While visually arresting at times and precisely crafted by Lee, there are just too many moments in Lust, Caution that miss the correct mark that makes it comes across as stuffy and dull at too many moments. The word I keep thinking of to describe this film is hermetic, as in sealed. Everything is nice to look at, thanks to Rodrigo Prieto's cinematography, but it all feel cased in like a museum piece. As such, it's too hard for the viewer to really immerse themselves in the world of the film and all too often stuck admiring the film and not getting much out of it. It's a testament to Lee's abilities as a director to be able to at least craft a splendid looking film even though the story and characters don't really help him out much. The crux of the film is centered on the relationship between Mr. Yee (Tony Leung), the cautious government official and Wong (a good but not great Wei Tang), a secret agent for the Chinese resistance. The problem is the film takes way too long to get to the biggest moments of their relationship and the plot. Once they get there, the emotional timbre of the film feels off, again due to the hermetic nature of the film. The rigid look and setting of the film allow for no effective emotions to really get in between the two and when the film attempts to really make its moments, they feel fairly lackluster. Even someone with a good grasp on filmmaking as Ang Lee cannot get enough out of the characters. That idea hinges on the sexual nature of the relationship and of course, the sex scenes, which for me feel neither that necessary or erotic.
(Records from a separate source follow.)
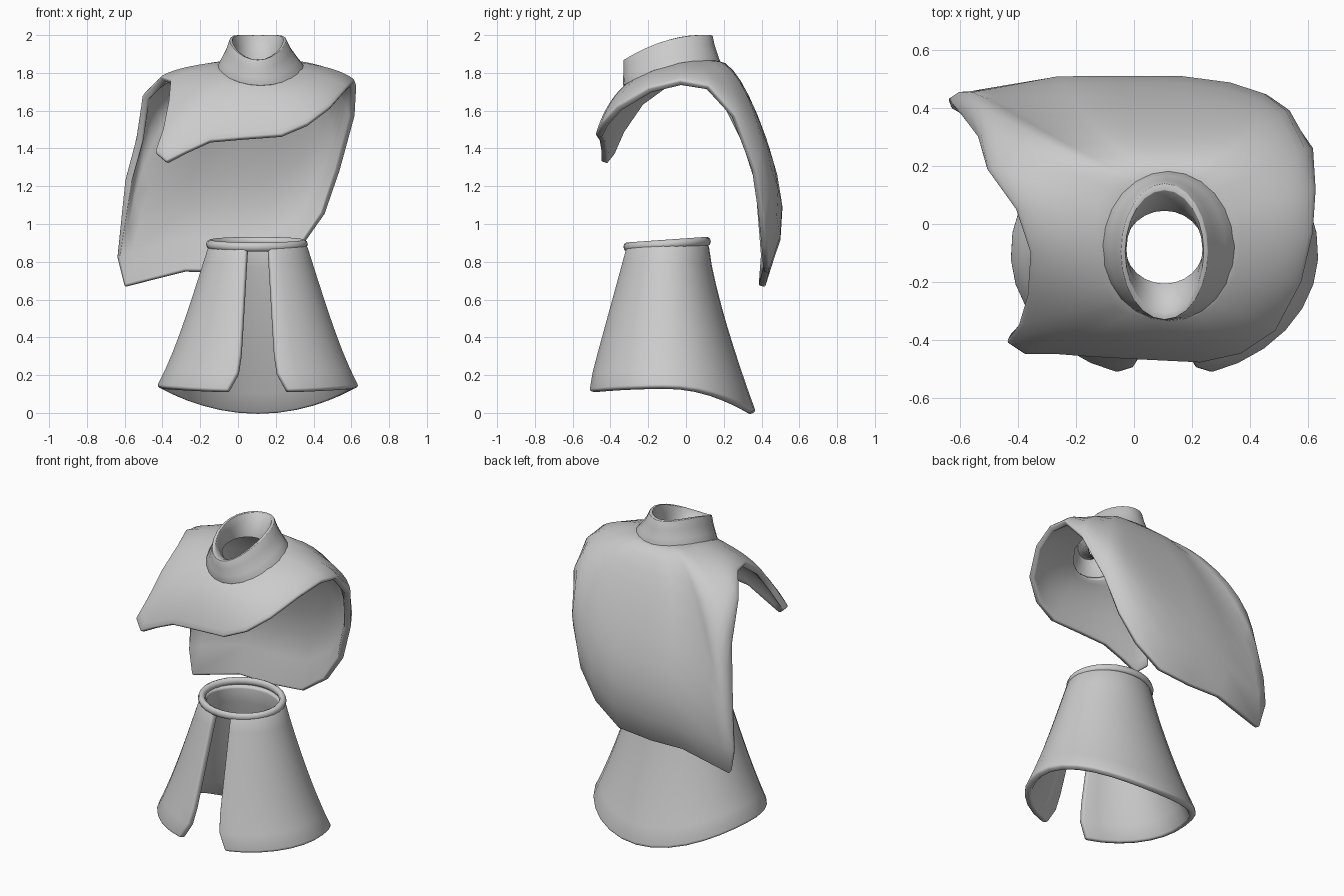
import bpy
from math import sin, cos, pi, atan2, radians

if "Cube" in bpy.data.objects:
    bpy.data.objects.remove(bpy.data.objects["Cube"])


def sheet(name, rows, closed, thick):
    """Skin rows of points (inner/top row first, counter-clockwise) and thicken inward."""
    n = len(rows[0])
    faces = []
    for i in range(len(rows) - 1):
        for k in range(n if closed else n - 1):
            j = (k + 1) % n
            faces.append((i * n + k, (i + 1) * n + k, (i + 1) * n + j, i * n + j))
    me = bpy.data.meshes.new(name)
    me.from_pydata([p for r in rows for p in r], [], faces)
    me.update()
    ob = bpy.data.objects.new(name, me)
    bpy.context.collection.objects.link(ob)
    for p in me.polygons:
        p.use_smooth = True
    m = ob.modifiers.new("thickness", 'SOLIDIFY')
    m.thickness, m.offset = thick, -1
    b = ob.modifiers.new("soft_rim", 'BEVEL')
    b.width, b.segments, b.limit_method, b.angle_limit = thick * 0.3, 2, 'ANGLE', radians(50)
    return ob


def neck_base(a, grow=1.0):
    s = sin(a)
    return (0.12 + 0.215 * grow * cos(a), -0.075 + 0.24 * grow * s,
            1.845 + 0.06 * s - 0.04 * s * s - 0.15 * (grow - 1))


def collar_rim(a, grow=1.0):
    s = sin(a)
    return (0.105 + 0.15 * grow * cos(a), -0.095 + 0.235 * grow * s,
            1.974 + 0.065 * s - 0.04 * s * s)


def collar_inside(a):
    s = sin(a)
    return (0.105 + 0.135 * cos(a), -0.08 + 0.125 * s, 1.84 + 0.03 * s)


def mix(p, q, t, bow=1.0):
    return tuple(a + (b - a) * (t if c == 2 else t ** bow) for c, (a, b) in enumerate(zip(p, q)))


# Cloak: hem outline, counter-clockwise from the shoulder on the +x side
HEM = [(.62, -.03, 1.76), (.63, .12, 1.73), (.62, .26, 1.57), (.54, .37, 1.28),
       (.46, .41, 1.05), (.34, .43, .88), (.17, .44, .76), (-.06, .44, .74),
       (-.28, .44, .745), (-.60, .42, .665), (-.64, .43, .82), (-.60, .38, 1.22),
       (-.54, .30, 1.44), (-.51, .19, 1.67), (-.41, .05, 1.78), (-.36, -.10, 1.76),
       (-.37, -.25, 1.65), (-.40, -.35, 1.5), (-.44, -.41, 1.38), (-.38, -.45, 1.33),
       (-.28, -.45, 1.38), (-.15, -.46, 1.44), (.03, -.47, 1.455), (.23, -.48, 1.47),
       (.37, -.45, 1.53), (.49, -.37, 1.62), (.58, -.2, 1.72)]
STEPS = 10
spokes = []
for x, y, z in HEM:
    # angle of the spoke in the unrolled cloth
    dy = y + 0.08
    s = dy + max(0, 1.8 - z) * (1 if dy > 0 else -1)
    nx, ny, nz = neck_base(atan2(s, x - 0.12))
    drop = nz - z
    w = 0.4 if y < -0.2 else min(1, 0.45 + drop)
    side = 0.5 if x < -0.5 and drop > 0.5 else 0
    spoke = []
    for i in range(STEPS + 1):
        r = i / STEPS
        a = r * pi / 2
        out = w * sin(a) + (1 - w) * r
        across = out + (r - out) * side
        down = w * (1 - cos(a)) + (1 - w) * r
        bulge = 0.075 * drop * sin(pi * r ** 3) * (1 - 0.55 * (x / 0.65) ** 4) if y > 0 else 0
        spoke.append((nx + (x - nx) * across, ny + (y - ny) * out + bulge, nz - drop * down))
    spokes.append(spoke)
sheet("cloak", [list(r) for r in zip(*spokes)], True, 0.038)

# Collar: funnel inside, rolled rim, flared outside; high at the back, dipping in front
angles = [2 * pi * k / 24 for k in range(24)]
rows = [[collar_inside(a) for a in angles],
        [mix(collar_inside(a), collar_rim(a, 0.85), 0.6, 1.2) for a in angles],
        [collar_rim(a, 0.9) for a in angles]]
for t in (0, 0.35, 0.7, 1):
    rows.append([mix(collar_rim(a), neck_base(a, 1.08), t, 1.3) for a in angles])
sheet("collar", rows, True, 0.006)

# Skirt, flared and open at the front
COLS = 28
rows = []
for i in range(9):
    t = i / 8
    gap = radians(13 - 1.5 * t + (6 if i == 8 else 1 if i == 7 else 0))
    row = []
    for k in range(COLS + 1):
        a = -pi / 2 + gap + (2 * pi - 2 * gap) * k / COLS
        s, c = sin(a), cos(a)
        rx = 0.26 + 0.24 * t + 0.035 * t ** 4
        ry = 0.22 + (0.25 * t ** 1.3 if s > 0 else 0.215 * t)
        hem = 0.14 - 0.135 * max(0, s) ** 2 - (0.025 if s < 0 else 0) * s * s
        row.append((0.105 + rx * c, -0.1 + ry * s, 0.89 + (hem - 0.89) * t))
    rows.append(row)
sheet("skirt", rows, False, 0.042)

# Waistband, a slightly tilted ring
bpy.ops.mesh.primitive_torus_add(major_segments=28, minor_segments=8, major_radius=0.248,
                                 minor_radius=0.022, location=(0.1, -0.1, 0.893),
                                 rotation=(radians(4), 0, 0))
band = bpy.context.object
band.name = "waistband"
band.scale = (1, 0.86, 1.1)
bpy.ops.object.shade_smooth()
The film just doesn't have enough of a variety of things: emotion, eroticism, historical exposition to make it work no matter how good it looks.